> Saved entries
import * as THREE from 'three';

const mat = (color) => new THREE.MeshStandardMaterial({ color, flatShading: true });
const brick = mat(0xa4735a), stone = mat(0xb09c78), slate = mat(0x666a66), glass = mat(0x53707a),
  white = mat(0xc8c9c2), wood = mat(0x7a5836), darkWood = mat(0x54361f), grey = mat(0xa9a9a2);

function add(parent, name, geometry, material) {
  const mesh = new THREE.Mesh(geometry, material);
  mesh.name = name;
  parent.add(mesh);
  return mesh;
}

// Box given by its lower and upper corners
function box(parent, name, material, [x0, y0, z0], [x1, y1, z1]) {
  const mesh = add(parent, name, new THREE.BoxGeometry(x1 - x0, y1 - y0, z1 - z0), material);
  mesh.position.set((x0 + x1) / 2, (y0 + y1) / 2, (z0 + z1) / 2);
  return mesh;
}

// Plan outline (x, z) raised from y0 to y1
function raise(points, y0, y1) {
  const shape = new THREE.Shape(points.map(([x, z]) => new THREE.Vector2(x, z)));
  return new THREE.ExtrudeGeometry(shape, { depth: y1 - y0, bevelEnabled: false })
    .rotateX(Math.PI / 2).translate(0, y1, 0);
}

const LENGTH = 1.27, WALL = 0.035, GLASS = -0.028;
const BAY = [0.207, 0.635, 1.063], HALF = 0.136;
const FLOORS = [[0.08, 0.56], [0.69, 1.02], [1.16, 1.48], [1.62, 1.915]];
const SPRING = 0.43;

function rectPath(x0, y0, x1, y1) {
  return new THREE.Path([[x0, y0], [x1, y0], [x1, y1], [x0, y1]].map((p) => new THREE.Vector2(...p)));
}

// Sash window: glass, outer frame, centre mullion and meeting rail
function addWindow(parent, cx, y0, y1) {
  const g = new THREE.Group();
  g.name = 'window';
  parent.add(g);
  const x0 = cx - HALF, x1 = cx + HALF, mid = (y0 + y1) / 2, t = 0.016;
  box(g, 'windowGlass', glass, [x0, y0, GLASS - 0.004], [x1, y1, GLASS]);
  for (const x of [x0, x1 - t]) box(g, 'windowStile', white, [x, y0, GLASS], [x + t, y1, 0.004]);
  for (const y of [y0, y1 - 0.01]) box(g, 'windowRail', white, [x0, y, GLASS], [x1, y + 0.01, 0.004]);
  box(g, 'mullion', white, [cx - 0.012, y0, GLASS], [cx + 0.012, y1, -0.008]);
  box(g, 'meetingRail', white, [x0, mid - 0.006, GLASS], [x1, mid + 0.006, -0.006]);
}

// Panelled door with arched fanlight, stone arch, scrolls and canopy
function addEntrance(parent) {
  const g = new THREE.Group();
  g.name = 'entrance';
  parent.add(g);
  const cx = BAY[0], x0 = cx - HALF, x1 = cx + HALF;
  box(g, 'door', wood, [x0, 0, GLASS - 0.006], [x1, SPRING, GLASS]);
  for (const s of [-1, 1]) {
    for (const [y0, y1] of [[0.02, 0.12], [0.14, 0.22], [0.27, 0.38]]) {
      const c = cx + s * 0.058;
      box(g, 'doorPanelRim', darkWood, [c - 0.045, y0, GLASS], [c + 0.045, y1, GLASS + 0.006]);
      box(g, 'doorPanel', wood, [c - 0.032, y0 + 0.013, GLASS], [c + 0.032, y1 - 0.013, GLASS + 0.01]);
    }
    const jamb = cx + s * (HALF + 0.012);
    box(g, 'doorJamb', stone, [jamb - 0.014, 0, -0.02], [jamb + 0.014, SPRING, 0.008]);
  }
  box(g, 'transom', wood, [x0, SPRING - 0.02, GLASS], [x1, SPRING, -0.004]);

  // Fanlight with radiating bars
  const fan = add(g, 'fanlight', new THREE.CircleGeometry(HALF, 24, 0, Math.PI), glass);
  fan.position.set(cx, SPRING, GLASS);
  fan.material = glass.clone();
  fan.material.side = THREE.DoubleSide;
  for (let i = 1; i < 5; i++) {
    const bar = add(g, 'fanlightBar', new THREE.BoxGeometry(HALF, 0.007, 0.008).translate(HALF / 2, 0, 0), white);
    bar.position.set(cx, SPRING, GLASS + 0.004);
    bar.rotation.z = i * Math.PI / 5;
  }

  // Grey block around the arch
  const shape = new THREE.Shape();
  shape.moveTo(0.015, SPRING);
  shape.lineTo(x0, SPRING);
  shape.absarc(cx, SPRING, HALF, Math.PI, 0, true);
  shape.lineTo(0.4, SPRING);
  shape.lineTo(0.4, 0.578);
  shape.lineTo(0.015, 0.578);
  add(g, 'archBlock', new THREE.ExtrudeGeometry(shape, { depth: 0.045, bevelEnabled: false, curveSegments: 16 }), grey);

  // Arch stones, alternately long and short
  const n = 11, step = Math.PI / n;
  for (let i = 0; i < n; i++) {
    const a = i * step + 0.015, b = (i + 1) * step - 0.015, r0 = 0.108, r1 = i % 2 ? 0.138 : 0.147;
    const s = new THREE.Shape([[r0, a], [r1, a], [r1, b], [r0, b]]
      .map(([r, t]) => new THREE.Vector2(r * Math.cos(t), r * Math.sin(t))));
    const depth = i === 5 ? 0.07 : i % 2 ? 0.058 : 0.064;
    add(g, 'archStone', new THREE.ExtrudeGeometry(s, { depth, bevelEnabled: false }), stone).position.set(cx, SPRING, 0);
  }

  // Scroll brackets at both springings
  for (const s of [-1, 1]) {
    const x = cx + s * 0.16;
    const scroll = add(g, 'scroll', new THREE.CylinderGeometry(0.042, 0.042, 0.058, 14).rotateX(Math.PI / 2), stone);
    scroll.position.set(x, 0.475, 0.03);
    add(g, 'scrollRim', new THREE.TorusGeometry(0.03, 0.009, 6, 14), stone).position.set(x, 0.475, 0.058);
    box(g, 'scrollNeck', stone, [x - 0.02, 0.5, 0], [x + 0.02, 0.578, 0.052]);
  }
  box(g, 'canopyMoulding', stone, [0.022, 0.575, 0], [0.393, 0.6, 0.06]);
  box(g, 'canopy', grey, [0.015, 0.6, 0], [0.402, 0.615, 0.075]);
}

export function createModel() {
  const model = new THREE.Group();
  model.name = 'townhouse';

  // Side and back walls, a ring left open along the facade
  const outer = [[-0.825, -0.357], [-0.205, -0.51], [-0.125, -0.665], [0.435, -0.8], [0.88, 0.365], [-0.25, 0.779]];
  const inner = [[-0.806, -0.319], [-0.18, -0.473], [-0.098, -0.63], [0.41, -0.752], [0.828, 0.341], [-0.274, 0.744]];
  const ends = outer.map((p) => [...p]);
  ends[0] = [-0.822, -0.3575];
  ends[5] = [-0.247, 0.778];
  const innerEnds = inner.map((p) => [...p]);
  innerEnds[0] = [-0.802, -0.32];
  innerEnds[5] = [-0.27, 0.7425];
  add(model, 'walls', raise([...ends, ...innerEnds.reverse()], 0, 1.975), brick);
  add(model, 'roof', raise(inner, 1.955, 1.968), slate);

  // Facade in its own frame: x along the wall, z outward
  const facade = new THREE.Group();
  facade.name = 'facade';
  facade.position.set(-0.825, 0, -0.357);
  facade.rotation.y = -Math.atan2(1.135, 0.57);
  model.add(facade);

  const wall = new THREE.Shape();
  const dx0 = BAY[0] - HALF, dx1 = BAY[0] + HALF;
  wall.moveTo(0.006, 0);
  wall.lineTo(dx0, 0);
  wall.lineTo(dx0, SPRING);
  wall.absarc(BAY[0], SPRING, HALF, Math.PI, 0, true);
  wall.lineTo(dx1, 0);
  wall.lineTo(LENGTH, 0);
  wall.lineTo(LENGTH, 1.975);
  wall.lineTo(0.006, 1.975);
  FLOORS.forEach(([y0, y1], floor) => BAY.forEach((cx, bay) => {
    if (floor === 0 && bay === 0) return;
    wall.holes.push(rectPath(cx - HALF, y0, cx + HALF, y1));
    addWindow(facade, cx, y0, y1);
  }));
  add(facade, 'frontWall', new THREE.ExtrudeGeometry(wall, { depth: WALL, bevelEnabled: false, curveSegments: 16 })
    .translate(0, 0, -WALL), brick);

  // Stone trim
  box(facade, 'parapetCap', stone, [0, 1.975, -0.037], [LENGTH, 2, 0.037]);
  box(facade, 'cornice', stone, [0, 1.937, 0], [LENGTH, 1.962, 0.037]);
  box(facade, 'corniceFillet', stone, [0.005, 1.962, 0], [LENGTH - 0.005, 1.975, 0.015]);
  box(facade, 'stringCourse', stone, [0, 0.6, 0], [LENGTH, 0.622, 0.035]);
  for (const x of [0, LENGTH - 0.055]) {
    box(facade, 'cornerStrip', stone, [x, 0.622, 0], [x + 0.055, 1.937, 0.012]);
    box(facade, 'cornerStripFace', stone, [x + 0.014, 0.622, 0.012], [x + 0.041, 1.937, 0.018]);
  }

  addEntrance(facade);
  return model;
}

> Activity
Print exactly the lines from the beginning of the entries through the line with "white = mat(0xc8c9c2), wood". Output nothing more.

> Reply to the exercise
import * as THREE from 'three';

const mat = (color) => new THREE.MeshStandardMaterial({ color, flatShading: true });
const brick = mat(0xa4735a), stone = mat(0xb09c78), slate = mat(0x666a66), glass = mat(0x53707a),
  white = mat(0xc8c9c2), wood = mat(0x7a5836), darkWood = mat(0x54361f), grey = mat(0xa9a9a2);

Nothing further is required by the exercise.